There have been no reported fuel leaks to date, Stockman said.
Park administrators have complained the ship should not have been in the protected area and did not inform them after it ran aground. They also said ship personnel did not respond to radio inquiries as to why they were there after being discovered about 3 a.m. When park rangers approached in a 30-foot patrol boat in an attempt to board the ship, sailors took armed battle positions and told them to contact the U.S. Embassy. The patrol boat then left.
“Soldiers with guns are threatening especially if you intend to investigate their presence in an off-limits area,” park administrator Angelique Songco said. “The embassy said nothing. The first press release was from the 7th Fleet website.”
Stockman said the crew was simply following protocol to protect the ship in its vulnerable state. Subsequent attempts to free the ship at high tide failed.
Navy officials said the investigation would include the possibility that faulty digital navigation chart data misplaced the location of the reef. That perplexed park administrators.
“We do not know why they were there,” Songco said. “The most updated navigational charts indicate that the protected area is off-limits to navigation. Why this was ignored, we still are not sure. Why a modern warship should run aground in one of very few islets in the Sulu Sea with a lighthouse is boggling.”
More Navy assets have arrived on scene, including a Navy assessment team, the guided missile destroyer USS Mustin, MSV C-Champion, oceanographic survey ship USNS Bowditch and M/V Trabajador and support units, Stockman said. The U.S. Navy is receiving security assistance from the Philippine navy and coast guard while it comes up with a final plan to remove the ship.
Thus far, they have been hampered by poor weather and heavy seas, Stockman said. Authorities said that as the ship slides around on the reef each day, damage to the environment increases. The ship was stuck on its bow at first with the rest of the ship off the reef. Now, the entire ship is on the reef, and it has turned 90 degrees.
Songco said the ship is starting to list and members of the Task Force told her it is taking on water. Stockman declined to comment, saying the ship’s condition was being assessed.
Environmental and political concerns will need to be addressed. Songco said she has written the Navy and the U.S. Embassy to notify them of the provisions of the Tubbataha Law that they violated.
Philippine Sen. Loren Legarda, chair of the Senate Committee on Foreign Relations, announced Wednesday she had filed a resolution seeking an inquiry into the grounding. Protests outside the embassy in Manila intensified this week, with a large picture of the ship burned.

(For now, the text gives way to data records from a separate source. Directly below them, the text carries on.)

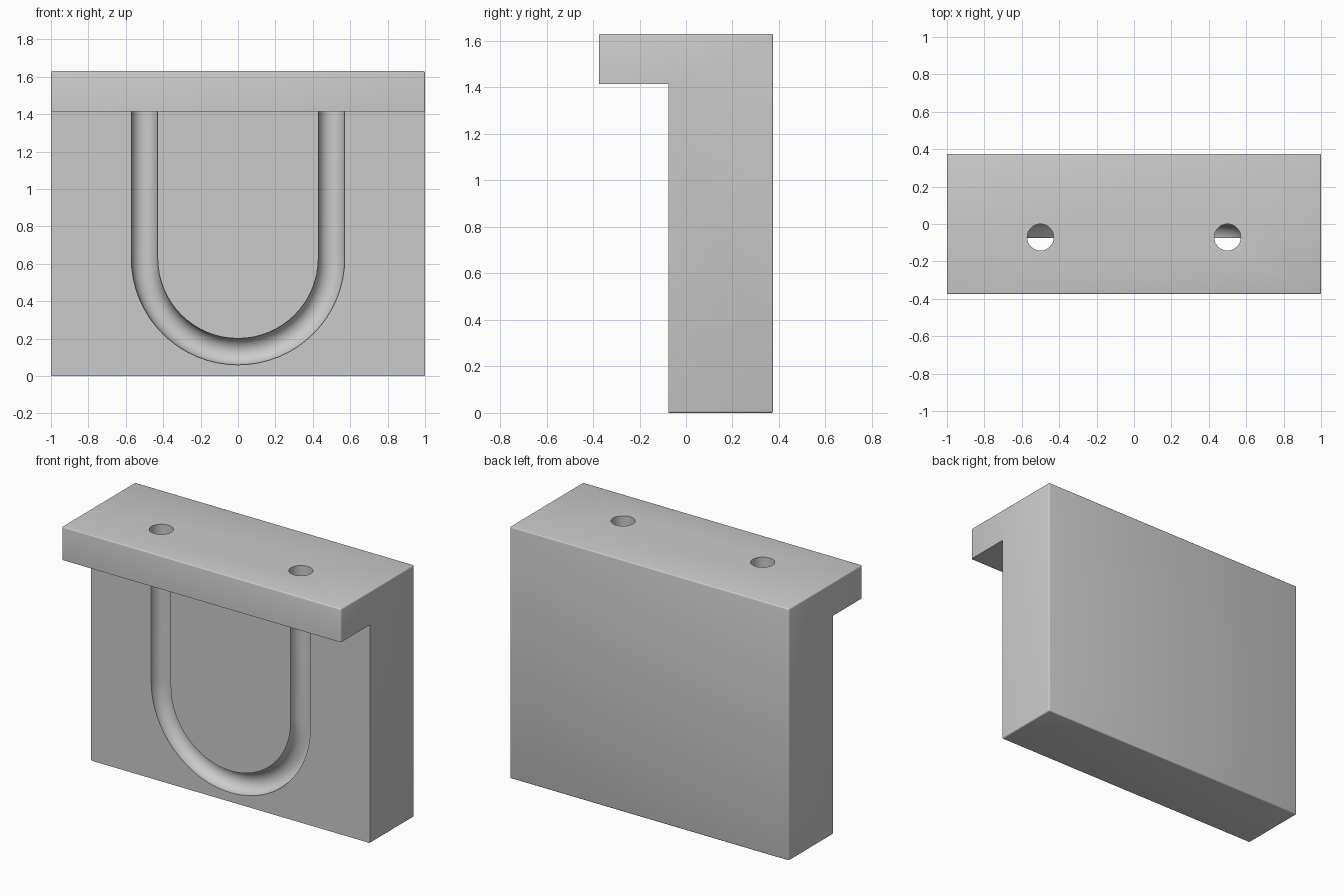
import bpy, bmesh
from math import sin, cos, pi, radians

if "Cube" in bpy.data.objects:
    bpy.data.objects.remove(bpy.data.objects["Cube"])

TOP, FRONT, LEDGE = 1.63, -0.075, 1.415
PATH_R, TUBE_R, ARC_Z = 0.5, 0.071, 0.63


def add_mesh(name, bm):
    bmesh.ops.recalc_face_normals(bm, faces=bm.faces[:])
    me = bpy.data.meshes.new(name)
    bm.to_mesh(me)
    bm.free()
    ob = bpy.data.objects.new(name, me)
    bpy.context.collection.objects.link(ob)
    return ob


def box(name, lo, hi, bevel=0):
    bm = bmesh.new()
    bmesh.ops.create_cube(bm, size=1)
    for v in bm.verts:
        v.co = [lo[i] + (v.co[i] + 0.5) * (hi[i] - lo[i]) for i in range(3)]
    if bevel:
        bmesh.ops.bevel(bm, geom=bm.edges[:], offset=bevel, segments=3,
                        profile=0.5, affect='EDGES')
    return add_mesh(name, bm)


def u_tube(name, arc_steps=32, sides=32):
    # each path entry: centre x, centre z, outward direction x, z
    path = [(-PATH_R, TOP + 0.1, -1, 0)]
    for i in range(arc_steps + 1):
        a = pi + pi * i / arc_steps
        path.append((PATH_R * cos(a), ARC_Z + PATH_R * sin(a), cos(a), sin(a)))
    path.append((PATH_R, TOP + 0.1, 1, 0))
    bm = bmesh.new()
    rings = []
    for x, z, nx, nz in path:
        ring = []
        for k in range(sides):
            t = 2 * pi * k / sides
            d = TUBE_R * cos(t)
            ring.append(bm.verts.new((x + d * nx, -TUBE_R + TUBE_R * sin(t), z + d * nz)))
        rings.append(ring)
    for a, b in zip(rings, rings[1:]):
        for k in range(sides):
            j = (k + 1) % sides
            bm.faces.new((a[k], a[j], b[j], b[k]))
    bm.faces.new(rings[0])
    bm.faces.new(rings[-1])
    return add_mesh(name, bm)


# Softly edged block, then the space under the ledge and the U channel cut away
block = box("channel_block", (-1, -0.375, 0), (1, 0.375, TOP), 0.008)
cutters = [box("ledge_cutter", (-1.2, -0.6, -0.2), (1.2, FRONT, LEDGE)),
           u_tube("channel_cutter")]

bpy.context.view_layer.objects.active = block
block.select_set(True)
for c in cutters:
    c.hide_render = True
    m = block.modifiers.new(c.name, 'BOOLEAN')
    m.operation = 'DIFFERENCE'
    m.solver = 'EXACT'
    m.object = c
    bpy.ops.object.modifier_apply(modifier=m.name)
for c in cutters:
    bpy.data.objects.remove(c)

bpy.ops.object.shade_smooth_by_angle(angle=radians(35))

“We have received reports that the personnel of the U.S. Navy ship failed to coordinate closely with the personnel of the protected area even as their ship had already destroyed an estimated 10 meters of corals,” Legarda said in a statement. “A full investigation should be conducted by concerned agencies in order to strengthen existing mechanisms for protecting the World Heritage Site… Those responsible for the damage on the Tubbataha Reef should own up and pay up.”
Philippine authorities have said they intend to fine the Navy; Songco said the amount for damage to the coral is $300 per square meter. The damage area could be anywhere from 200 to 900 square meters but won’t be known until the ship is removed.
The Navy has apologized and pledged to make things right.
“A number of factors will be looked at during the course of the investigation, and a determination as to the cause of the incident will be made at a later date,” Stockman said. “Our focus is on recovering Guardian with minimal impact to the environment or to the ship. Our post-recovery actions can’t be fully determined until the ship is freed from the reef and the full extent of the damage is known.”